» **What is needed**: Once you reach the line holding "0)]), .028, BLACK)", write out that line and every later one exactly, ending with the last line of the data; write nothing else.

____ Provided data

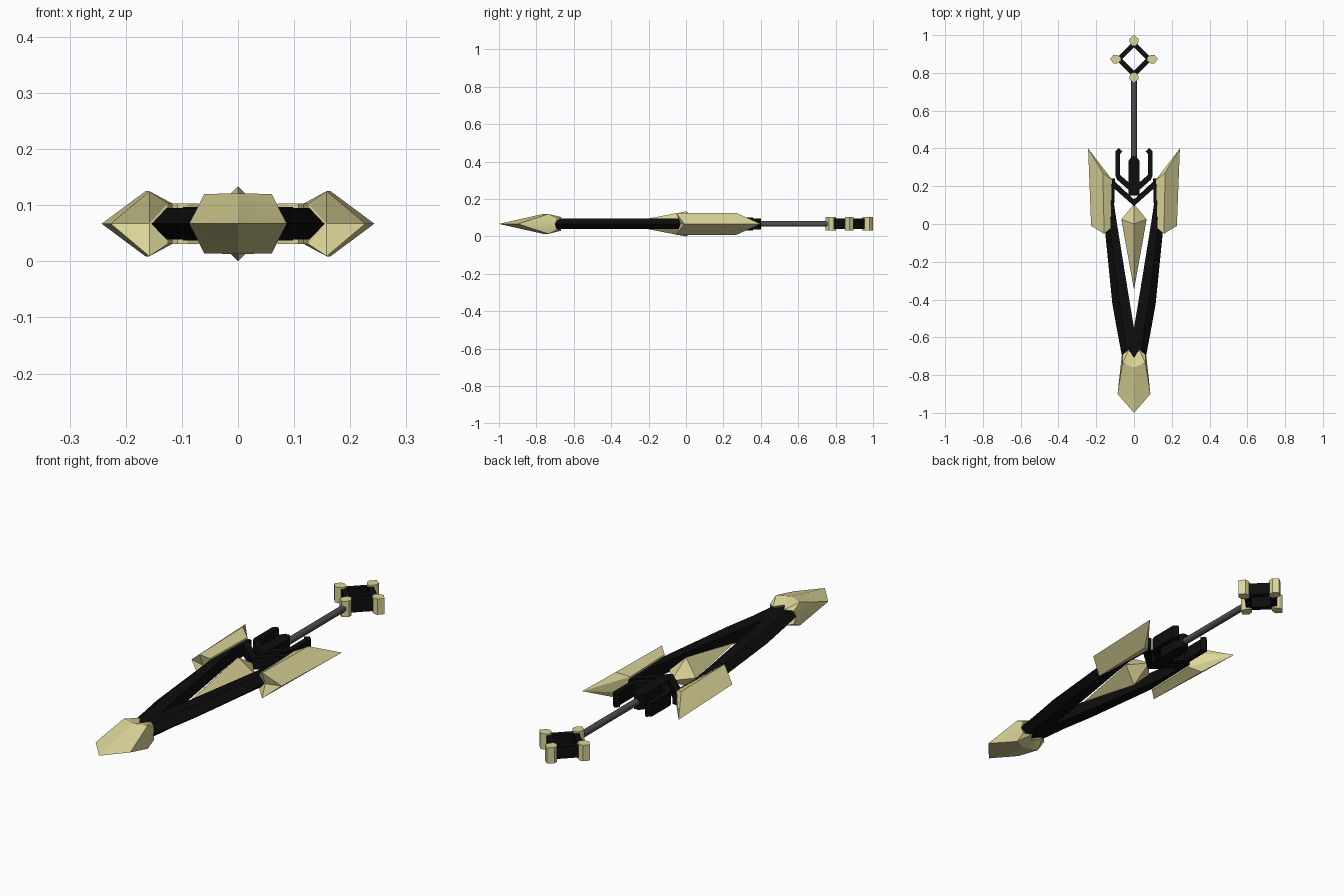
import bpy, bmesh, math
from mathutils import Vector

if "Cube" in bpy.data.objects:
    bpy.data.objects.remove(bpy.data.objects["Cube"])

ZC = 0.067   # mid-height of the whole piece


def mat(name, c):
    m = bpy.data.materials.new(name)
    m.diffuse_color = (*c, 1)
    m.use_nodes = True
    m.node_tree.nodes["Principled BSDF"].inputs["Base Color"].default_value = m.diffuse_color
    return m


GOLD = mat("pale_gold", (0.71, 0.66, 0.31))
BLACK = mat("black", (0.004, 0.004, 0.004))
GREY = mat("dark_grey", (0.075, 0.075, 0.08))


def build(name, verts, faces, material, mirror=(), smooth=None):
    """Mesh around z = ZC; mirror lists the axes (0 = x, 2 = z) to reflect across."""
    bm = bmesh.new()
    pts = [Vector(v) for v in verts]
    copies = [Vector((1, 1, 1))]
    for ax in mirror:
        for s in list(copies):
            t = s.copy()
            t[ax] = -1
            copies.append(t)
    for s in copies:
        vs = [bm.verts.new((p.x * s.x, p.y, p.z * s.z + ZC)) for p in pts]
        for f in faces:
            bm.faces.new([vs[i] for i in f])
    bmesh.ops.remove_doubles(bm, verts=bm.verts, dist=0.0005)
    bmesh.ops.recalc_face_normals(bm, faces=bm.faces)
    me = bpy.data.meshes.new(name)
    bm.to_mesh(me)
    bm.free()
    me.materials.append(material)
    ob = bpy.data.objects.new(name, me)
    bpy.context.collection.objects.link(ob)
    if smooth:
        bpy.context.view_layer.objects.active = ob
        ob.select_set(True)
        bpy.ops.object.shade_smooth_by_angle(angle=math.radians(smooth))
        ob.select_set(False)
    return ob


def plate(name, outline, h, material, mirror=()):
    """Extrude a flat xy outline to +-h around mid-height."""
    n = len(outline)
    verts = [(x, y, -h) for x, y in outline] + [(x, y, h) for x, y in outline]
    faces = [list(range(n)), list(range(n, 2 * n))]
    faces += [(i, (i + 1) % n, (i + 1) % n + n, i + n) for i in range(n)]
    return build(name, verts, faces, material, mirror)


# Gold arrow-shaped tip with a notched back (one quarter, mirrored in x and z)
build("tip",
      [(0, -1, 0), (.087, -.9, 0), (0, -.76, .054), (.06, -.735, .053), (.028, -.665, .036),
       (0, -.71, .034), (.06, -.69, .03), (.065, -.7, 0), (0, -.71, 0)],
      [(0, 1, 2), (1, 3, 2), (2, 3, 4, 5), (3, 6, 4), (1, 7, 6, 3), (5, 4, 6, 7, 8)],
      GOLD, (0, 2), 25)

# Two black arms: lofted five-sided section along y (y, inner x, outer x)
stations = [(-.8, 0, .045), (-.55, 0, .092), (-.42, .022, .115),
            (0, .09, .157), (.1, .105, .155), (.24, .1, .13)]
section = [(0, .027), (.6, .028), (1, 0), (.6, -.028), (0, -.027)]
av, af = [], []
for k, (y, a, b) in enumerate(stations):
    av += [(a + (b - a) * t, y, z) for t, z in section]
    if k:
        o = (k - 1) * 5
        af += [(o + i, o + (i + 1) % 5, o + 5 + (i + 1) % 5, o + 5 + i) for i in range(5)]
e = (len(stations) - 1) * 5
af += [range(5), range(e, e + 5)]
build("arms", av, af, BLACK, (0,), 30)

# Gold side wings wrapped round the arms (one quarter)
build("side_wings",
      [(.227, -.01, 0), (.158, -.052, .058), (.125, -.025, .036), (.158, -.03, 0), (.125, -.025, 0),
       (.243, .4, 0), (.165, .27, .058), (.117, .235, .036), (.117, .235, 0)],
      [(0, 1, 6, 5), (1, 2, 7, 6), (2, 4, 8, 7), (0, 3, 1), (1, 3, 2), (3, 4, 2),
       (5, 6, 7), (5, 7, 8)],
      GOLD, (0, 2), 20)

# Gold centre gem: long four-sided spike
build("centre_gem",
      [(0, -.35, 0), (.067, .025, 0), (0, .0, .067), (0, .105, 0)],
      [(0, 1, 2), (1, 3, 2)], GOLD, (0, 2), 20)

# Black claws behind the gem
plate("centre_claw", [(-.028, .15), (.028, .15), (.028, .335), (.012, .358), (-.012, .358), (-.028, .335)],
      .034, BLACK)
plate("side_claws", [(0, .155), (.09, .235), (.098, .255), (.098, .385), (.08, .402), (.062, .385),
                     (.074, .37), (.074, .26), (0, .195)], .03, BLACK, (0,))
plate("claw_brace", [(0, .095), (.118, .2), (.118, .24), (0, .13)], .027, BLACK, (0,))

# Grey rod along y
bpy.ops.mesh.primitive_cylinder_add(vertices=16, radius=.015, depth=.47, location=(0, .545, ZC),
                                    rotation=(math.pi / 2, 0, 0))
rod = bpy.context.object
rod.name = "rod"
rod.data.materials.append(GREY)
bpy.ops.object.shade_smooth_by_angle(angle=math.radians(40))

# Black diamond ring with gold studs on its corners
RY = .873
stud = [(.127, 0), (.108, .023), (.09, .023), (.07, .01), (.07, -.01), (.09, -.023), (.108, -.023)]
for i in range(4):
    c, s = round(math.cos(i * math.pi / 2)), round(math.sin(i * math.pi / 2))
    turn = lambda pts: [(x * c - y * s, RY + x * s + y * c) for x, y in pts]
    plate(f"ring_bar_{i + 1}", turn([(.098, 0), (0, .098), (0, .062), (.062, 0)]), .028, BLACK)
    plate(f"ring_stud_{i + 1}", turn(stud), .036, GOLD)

________

» **Exercise result**:
    plate(f"ring_bar_{i + 1}", turn([(.098, 0), (0, .098), (0, .062), (.062, 0)]), .028, BLACK)
    plate(f"ring_stud_{i + 1}", turn(stud), .036, GOLD)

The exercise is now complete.